As an alternative, the state may avoid mass uprisings or abate the current onslaught of violent robberies by implementing social programs for equitable income and wealth distribution. However, it is also understandably an unpalatable idea to swallow because of its socialist connotations and its resultant disincentive to individual risk taking.
Or the state may incentivize the expansion of a solid middle class by creating conditions for rapid job growth with an affordable living wage structure. A bloated middle class in an African country like Ghana may be considered to be unachievable now but it is the more palatable solution to the current powder keg we live in filled with a few who have a lot and the overwhelming rest who have little or nothing. In other words, sink or float, the few rich are stuck in the same rocky boat with the ever bulging number of poor Ghanaians! Until then, the home barricaded few who have prospered either honestly or through illicit means will continue to feel insecure and always concerned with the threat of break-ins or sudden spontaneous burst of mass revolt by the staggering number of the constantly peeping needy Toms.

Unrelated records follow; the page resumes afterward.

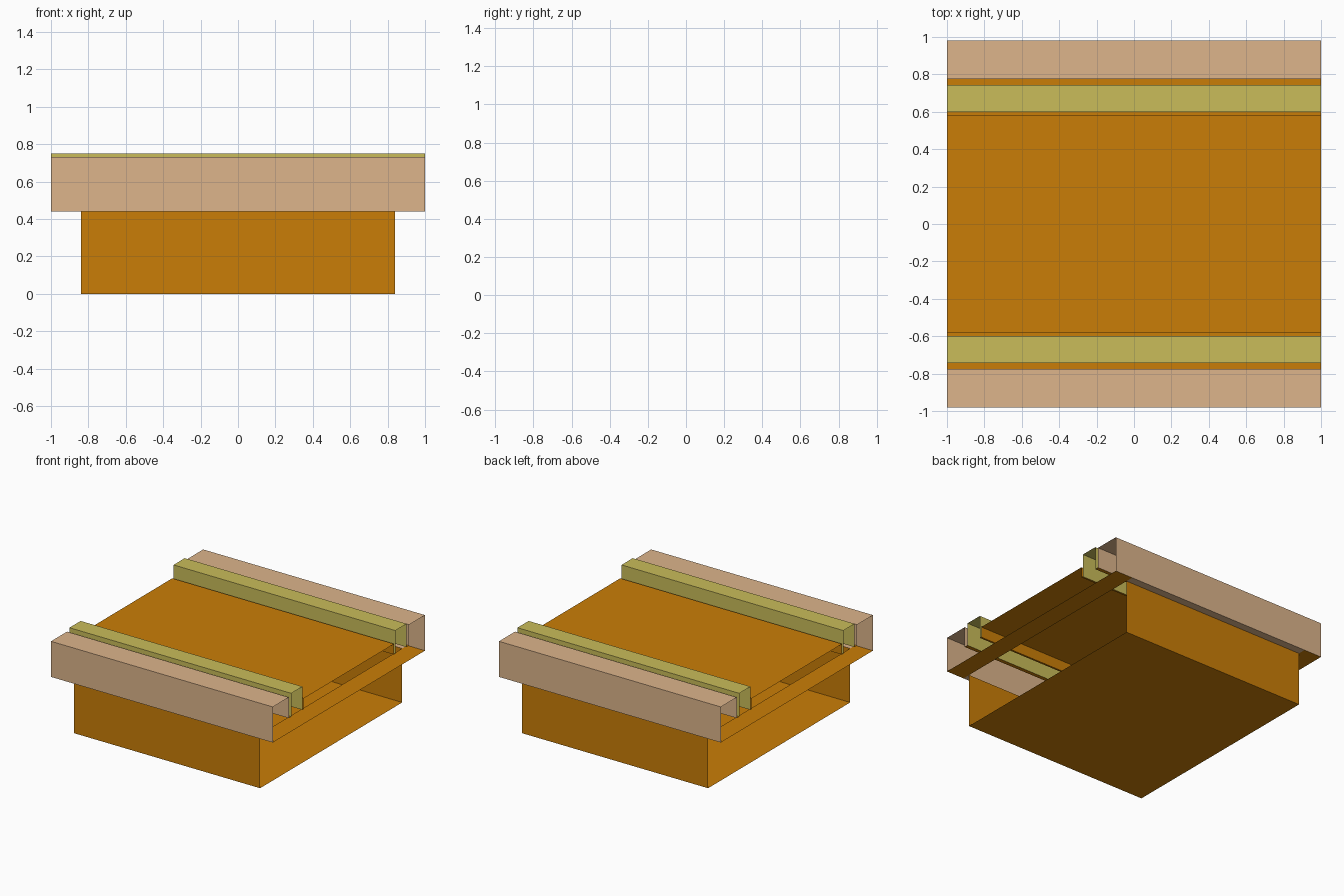
import bpy

if "Cube" in bpy.data.objects:
    bpy.data.objects.remove(bpy.data.objects["Cube"])


def material(name, rgb):
    # picked display colours converted to linear
    m = bpy.data.materials.new(name)
    m.diffuse_color = [(c / 255) ** 2.2 for c in rgb] + [1]
    m.use_nodes = True
    m.node_tree.nodes["Principled BSDF"].inputs["Base Color"].default_value = m.diffuse_color
    return m


ORANGE = material("orange", (201, 125, 16))
PEACH = material("peach", (220, 179, 138))
YELLOW = material("yellow", (200, 187, 90))


def sheet(name, profile, mat, x0=-1.0, x1=1.0):
    """Sweep an open (y, z) profile along x, leaving the ends open."""
    verts = [(x, y, z) for y, z in profile for x in (x0, x1)]
    faces = [(2 * i, 2 * i + 1, 2 * i + 3, 2 * i + 2) for i in range(len(profile) - 1)]
    me = bpy.data.meshes.new(name)
    me.from_pydata(verts, [], faces)
    me.materials.append(mat)
    ob = bpy.data.objects.new(name, me)
    bpy.context.collection.objects.link(ob)


def pair(name, profile, mat, **kw):
    """Front part plus its mirrored back part."""
    sheet("front_" + name, profile, mat, **kw)
    sheet("back_" + name, [(-y, z) for y, z in reversed(profile)], mat, **kw)


BX, BY = 0.84, 0.915          # base half sizes
Y = 0.98                      # upper half depth
LEDGE, GUTTER, DECK = 0.44, 0.56, 0.647

# Lower base: back wall, floor and front wall
sheet("base", [(BY, LEDGE), (BY, 0), (-BY, 0), (-BY, LEDGE)], ORANGE, -BX, BX)

# Underside of the overhang around the base
for side, x0, x1 in (("left", -1, -BX), ("right", BX, 1)):
    sheet(side + "_overhang", [(Y, LEDGE), (-Y, LEDGE)], ORANGE, x0, x1)
pair("overhang", [(-BY, LEDGE), (-Y, LEDGE)], PEACH, x0=-BX, x1=BX)

# Outer beams
pair("beam", [(-Y, LEDGE), (-Y, 0.73), (-0.774, 0.73), (-0.774, GUTTER)], PEACH)

# Narrow gutters between beams and rails
pair("gutter", [(-0.774, GUTTER), (-0.742, GUTTER)], ORANGE)

# Raised rails
pair("rail", [(-0.742, GUTTER), (-0.742, 0.75), (-0.598, 0.75), (-0.598, GUTTER)], YELLOW)

# Central deck with its inner gutters
sheet("deck", [(-0.598, GUTTER), (-0.582, GUTTER), (-0.582, DECK),
               (0.582, DECK), (0.582, GUTTER), (0.598, GUTTER)], ORANGE)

Ghanaians be warned, the resource-starved needy citizens out there know that you have something in your fortified homes that they would like to have and they do not discriminate between political and government crooks on one side and those, like yours truly, who have prospered the old-fashioned way, that is, earned what we own honestly through hard work, sweat, with our own brawn, and by our own bootstraps. When they knock down your doors in the middle of the night and yank you out of your bed with guns blazing and brandishing scary well-sharpened cutlasses, looking for money and your valuable possessions, they never ask about your integrity or profession. From what we know about many of the violent incidents that continue to plague the country, armed robbers and home invaders do not discriminate in their choice of their victims, their national origin, nor their race. Every vulnerable resident is now a fair game.

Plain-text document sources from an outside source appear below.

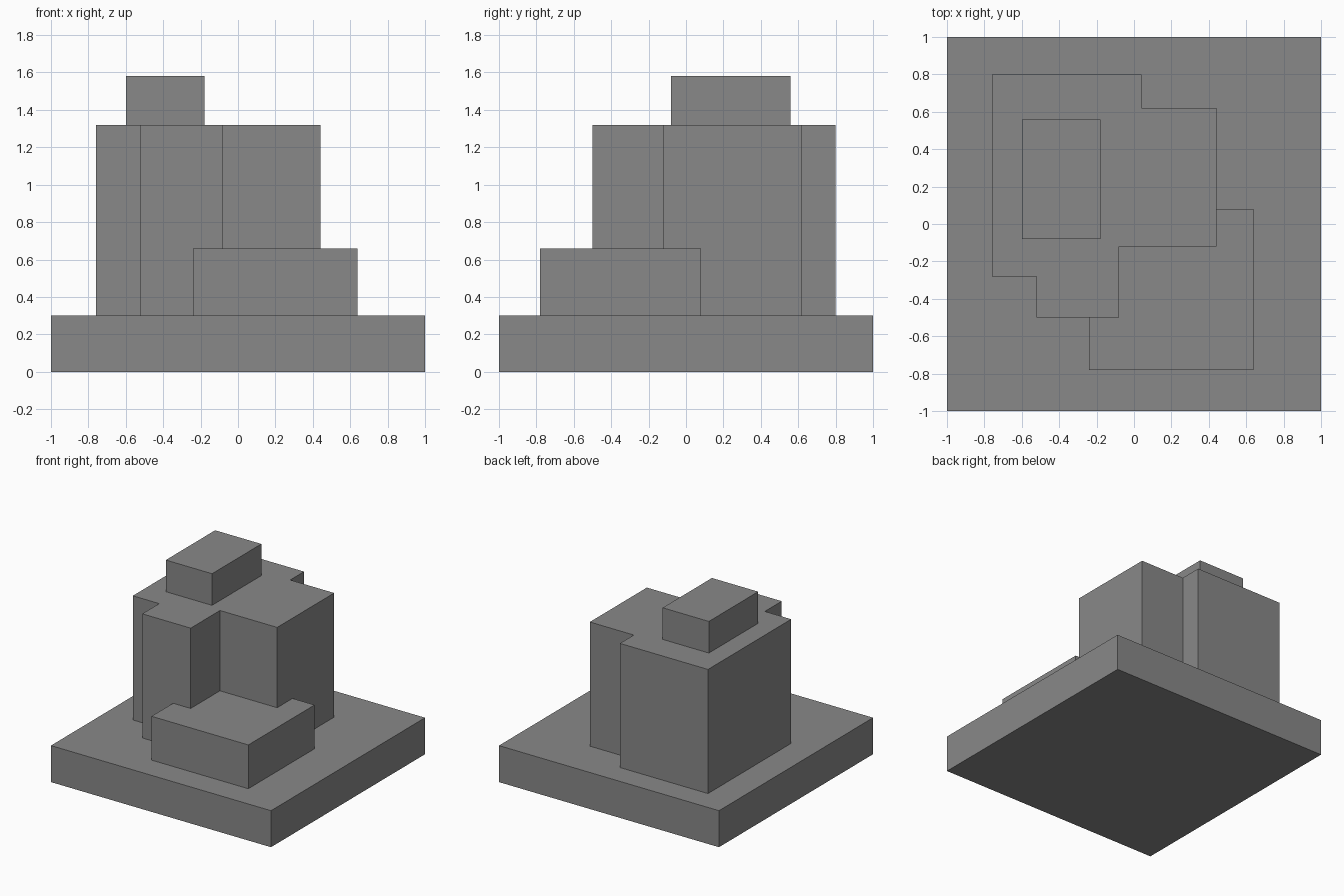
import bpy
import bmesh

if "Cube" in bpy.data.objects:
    bpy.data.objects.remove(bpy.data.objects["Cube"])

grey = bpy.data.materials.new("plain grey")
grey.diffuse_color = (0.25, 0.25, 0.25, 1)
grey.use_nodes = True
grey.node_tree.nodes["Principled BSDF"].inputs["Base Color"].default_value = grey.diffuse_color


def prism(name, outline, z0, z1):
    """Extrude a plan outline (counter-clockwise) from z0 up to z1."""
    bm = bmesh.new()
    face = bm.faces.new([bm.verts.new((x, y, z0)) for x, y in outline])
    top = bmesh.ops.extrude_face_region(bm, geom=[face], use_keep_orig=True)["geom"]
    verts = [v for v in top if isinstance(v, bmesh.types.BMVert)]
    bmesh.ops.translate(bm, verts=verts, vec=(0, 0, z1 - z0))
    bmesh.ops.recalc_face_normals(bm, faces=bm.faces)
    mesh = bpy.data.meshes.new(name)
    bm.to_mesh(mesh)
    bm.free()
    mesh.materials.append(grey)
    obj = bpy.data.objects.new(name, mesh)
    bpy.context.collection.objects.link(obj)
    return obj


def block(name, x0, x1, y0, y1, z0, z1):
    return prism(name, [(x0, y0), (x1, y0), (x1, y1), (x0, y1)], z0, z1)


# Square plinth
block("plinth", -1, 1, -1, 1, 0, 0.30)

# Main tower with stepped corners
prism("tower", [(-0.52, -0.50), (-0.08, -0.50), (-0.08, -0.12), (0.44, -0.12),
                (0.44, 0.62), (0.04, 0.62), (0.04, 0.80), (-0.76, 0.80),
                (-0.76, -0.28), (-0.52, -0.28)], 0.30, 1.32)

# Low annex at the front right corner
block("annex", -0.24, 0.64, -0.78, 0.08, 0.30, 0.66)

# Rooftop block
block("roof_block", -0.60, -0.18, -0.08, 0.56, 1.32, 1.58)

Now, those who believe that Ghana is a problem-free paradise and that I have painted a fantastic non-existent picture of gloom and doom may just be the exceptions who have never been victims of pilferage, burglary, daylight highway robbery, or any armed robbery. They may be Ghanaians who live in a well-insulated world completely their own where they may have minimal or zero exposure to crime or little or no discomfiture in their interactions with the struggling citizens.

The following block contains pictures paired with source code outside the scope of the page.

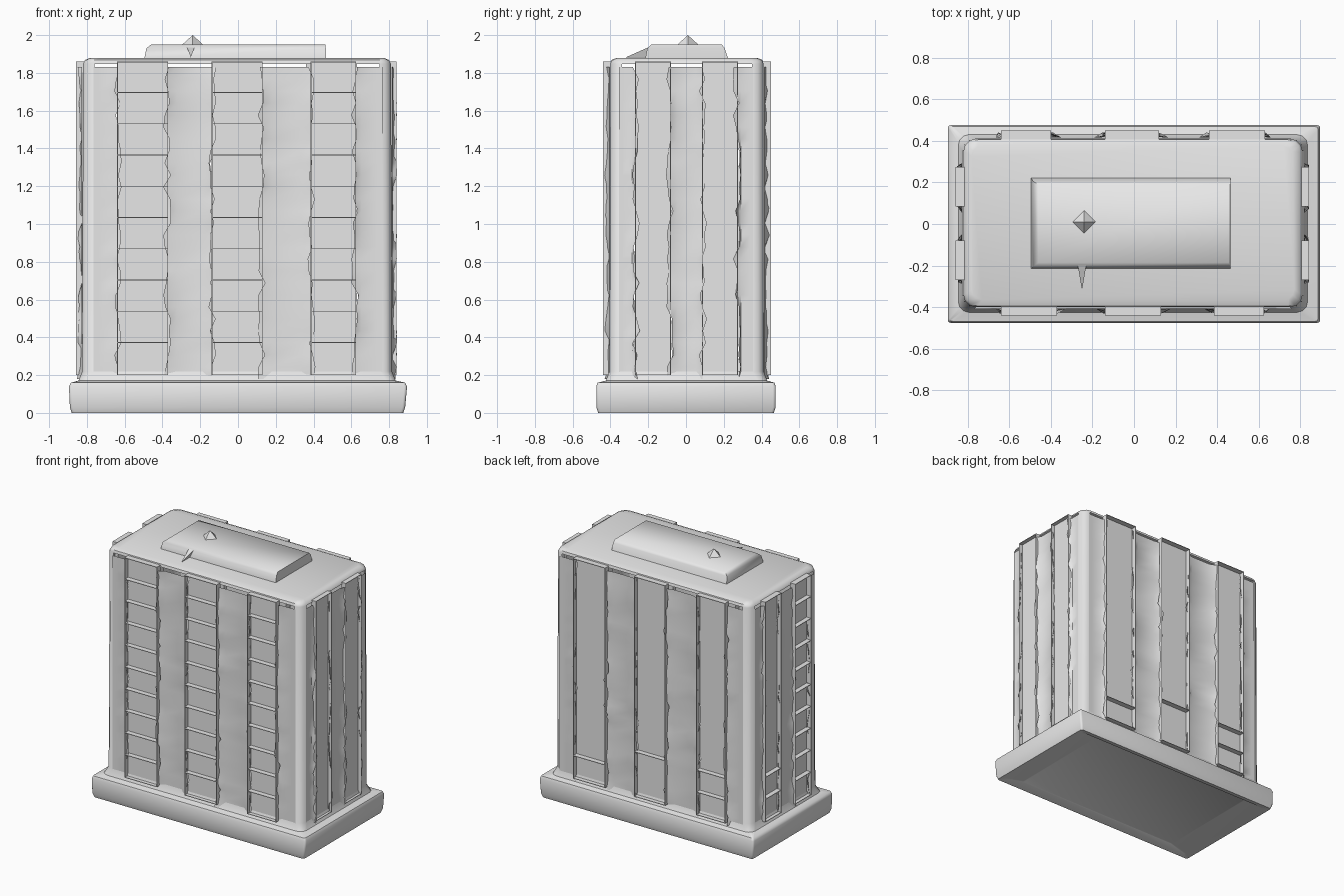
import bpy, bmesh, math, random
from mathutils import Matrix

if "Cube" in bpy.data.objects:
    bpy.data.objects.remove(bpy.data.objects["Cube"])

random.seed(4)
grey = bpy.data.materials.new("light_grey")
grey.diffuse_color = (0.8, 0.8, 0.8, 1)
grey.use_nodes = True
grey.node_tree.nodes["Principled BSDF"].inputs["Base Color"].default_value = grey.diffuse_color


def finish(name, bm, smooth=None, recalc=True):
    if recalc:
        bmesh.ops.recalc_face_normals(bm, faces=bm.faces[:])
    me = bpy.data.meshes.new(name)
    bm.to_mesh(me)
    bm.free()
    me.materials.append(grey)
    ob = bpy.data.objects.new(name, me)
    bpy.context.collection.objects.link(ob)
    if smooth:
        bpy.context.view_layer.objects.active = ob
        ob.select_set(True)
        bpy.ops.object.shade_smooth_by_angle(angle=math.radians(smooth))
        ob.select_set(False)
    return ob


def loft(name, rings, smooth=None, n=4, bottom=True, top=True, open_band=None):
    """Stack of rounded rectangles: (x0, x1, y0, y1, corner radius, z).
    The flat sides of the band numbered open_band are left out."""
    bm = bmesh.new()
    loops = []
    for x0, x1, y0, y1, r, z in rings:
        loop = []
        corners = [(x1 - r, y1 - r), (x0 + r, y1 - r), (x0 + r, y0 + r), (x1 - r, y0 + r)]
        for q, (cx, cy) in enumerate(corners):
            for i in range(n):
                a = (q + i / max(n - 1, 1)) * math.pi / 2
                loop.append(bm.verts.new((cx + r * math.cos(a), cy + r * math.sin(a), z)))
        loops.append(loop)
    for band, (a, b) in enumerate(zip(loops, loops[1:])):
        for i in range(len(a)):
            if band == open_band and i % n == n - 1:
                continue
            j = (i + 1) % len(a)
            bm.faces.new((a[i], a[j], b[j], b[i]))
    if bottom:
        bm.faces.new(loops[0][::-1])
    if top:
        bm.faces.new(loops[-1])
    return finish(name, bm, smooth)


def box(bm, x0, x1, y0, y1, z0, z1):
    m = Matrix.Translation(((x0 + x1) / 2, (y0 + y1) / 2, (z0 + z1) / 2))
    m = m @ Matrix.Diagonal((x1 - x0, y1 - y0, z1 - z0, 1))
    bmesh.ops.create_cube(bm, size=1, matrix=m)


Z0, Z1, STEP, T = 0.20, 1.86, 0.1655, 0.004


def window_strip(name, u0, u1, wall, out, shelves, angle):
    """Shallow open tray on a wall, with thin floor ledges."""
    bm = bmesh.new()
    box(bm, u0, u1, -wall + 0.001, -wall + 0.009, Z0, Z1)
    for u in (u0, u1 - T):
        box(bm, u, u + T, -out, -wall + 0.005, Z0, Z1)
    for z in [Z0, Z1 - T] + [Z0 + 0.005 + STEP * k for k in shelves]:
        box(bm, u0, u1, -out, -wall + 0.005, z, z + T)
    bm.transform(Matrix.Rotation(angle, 4, 'Z'))
    finish(name, bm)


def pier(name, u0, u1, wall, jag0, jag1, angle):
    """Wall strip between trays with rough, slightly raised edges."""
    bm = bmesh.new()
    rows, n = [], 26
    for i in range(n + 1):
        z = 0.18 + (1.83 - 0.18) * i / n
        row = []
        for k in range(4):
            u = u0 + (u1 - u0) * (0, 0.2, 0.8, 1)[k]
            d = 0.003
            if (k == 0 and jag0) or (k == 3 and jag1):
                u += random.uniform(-0.014, 0.026) * (-1 if k == 0 else 1)
                d = random.uniform(0.005, 0.03)
            row.append(bm.verts.new((u, -wall - d, z)))
        rows.append(row)
    for a, b in zip(rows, rows[1:]):
        for k in range(3):
            bm.faces.new((a[k], a[k + 1], b[k + 1], b[k]))
    bm.transform(Matrix.Rotation(angle, 4, 'Z'))
    finish(name, bm, 50, recalc=False)


# Plinth with a slightly dished underside and a sloped top
loft("plinth", [
    (-0.69, 0.69, -0.405, 0.405, 0.01, 0.028),
    (-0.83, 0.83, -0.425, 0.425, 0.01, 0.008),
    (-0.88, 0.875, -0.465, 0.465, 0.015, 0.0),
    (-0.89, 0.885, -0.475, 0.475, 0.015, 0.03),
    (-0.895, 0.895, -0.475, 0.475, 0.015, 0.14),
    (-0.885, 0.885, -0.468, 0.468, 0.015, 0.16),
    (-0.84, 0.83, -0.42, 0.425, 0.04, 0.172)], 50, top=False)

# Hollow tower shell: rounded corners and roof, sides left open for the piers
loft("tower_shell", [
    (-0.845, 0.835, -0.425, 0.43, 0.05, 0.17),
    (-0.825, 0.815, -0.405, 0.412, 0.06, 0.22),
    (-0.82, 0.81, -0.40, 0.41, 0.06, 1.848),
    (-0.81, 0.80, -0.395, 0.405, 0.06, 1.868),
    (-0.78, 0.77, -0.365, 0.375, 0.05, 1.88)], 50, bottom=False, open_band=1)

# Rooftop block, small peak and front spur
loft("roof_block", [
    (-0.495, 0.465, -0.215, 0.222, 0, 1.88),
    (-0.485, 0.465, -0.205, 0.205, 0, 1.93),
    (-0.46, 0.462, -0.185, 0.19, 0, 1.95)], 60, n=1, bottom=False)
bm = bmesh.new()
bmesh.ops.create_cone(bm, cap_ends=False, segments=4, radius1=0.055, radius2=0, depth=0.05,
                      matrix=Matrix.Translation((-0.24, 0.01, 1.975)))
finish("roof_peak", bm)
bm = bmesh.new()
tip, left, right, foot = [bm.verts.new(c) for c in (
    (-0.25, -0.32, 1.882), (-0.27, -0.2, 1.935), (-0.23, -0.2, 1.935), (-0.25, -0.2, 1.882))]
for f in ((tip, right, left), (tip, left, foot), (tip, foot, right)):
    bm.faces.new(f)
finish("roof_spur", bm, recalc=False)

# Facades: wall distance, tray front, corner limit, angle, strips (u0, u1, ledge indices)
ALL = range(1, 10)
facades = {
    "front": (0.402, 0.44, 0.765, 0,
              [(-0.64, -0.37, ALL), (-0.14, 0.13, ALL), (0.385, 0.625, ALL)]),
    "right": (0.812, 0.84, 0.355, math.pi / 2,
              [(-0.27, -0.08, []), (0.085, 0.275, [])]),
    "back": (0.412, 0.45, 0.765, math.pi,
             [(-0.63, -0.36, [1]), (-0.12, 0.14, [2]), (0.40, 0.64, [1, 2])]),
    "left": (0.822, 0.857, 0.355, -math.pi / 2,
             [(-0.275, -0.085, [1, 2]), (0.08, 0.27, ALL)]),
}
for side, (wall, out, lim, ang, strips) in facades.items():
    for i, (u0, u1, shelves) in enumerate(strips):
        window_strip(f"{side}_window_strip_{i + 1}", u0, u1, wall, out, shelves, ang)
    edges = [-lim] + [u for s in strips for u in s[:2]] + [lim]
    count = len(edges) // 2
    for i in range(count):
        pier(f"{side}_pier_{i + 1}", edges[2 * i], edges[2 * i + 1], wall,
             i > 0, i < count - 1, ang)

For everyone else who lives in the midst of the ever-growing social deterioration, it is incumbent upon us to encourage, or rather pressure, our government to develop incentives, through free enterprise mechanisms, to grow and empower a large middle class society. Until that happens, we are going to continue building our beautiful mansions and nice single-family homes and hide them behind heavily fortified tall walls in order to keep out our dispossessed brothers and sisters. And until the over pressurized powder keg is diffused and the pressure substantially released, we will continue go to sleep with one eye always open filled with fear and paranoia about whether we will be the next armed robbery victims in our self-constructed fortified residential penitentiaries.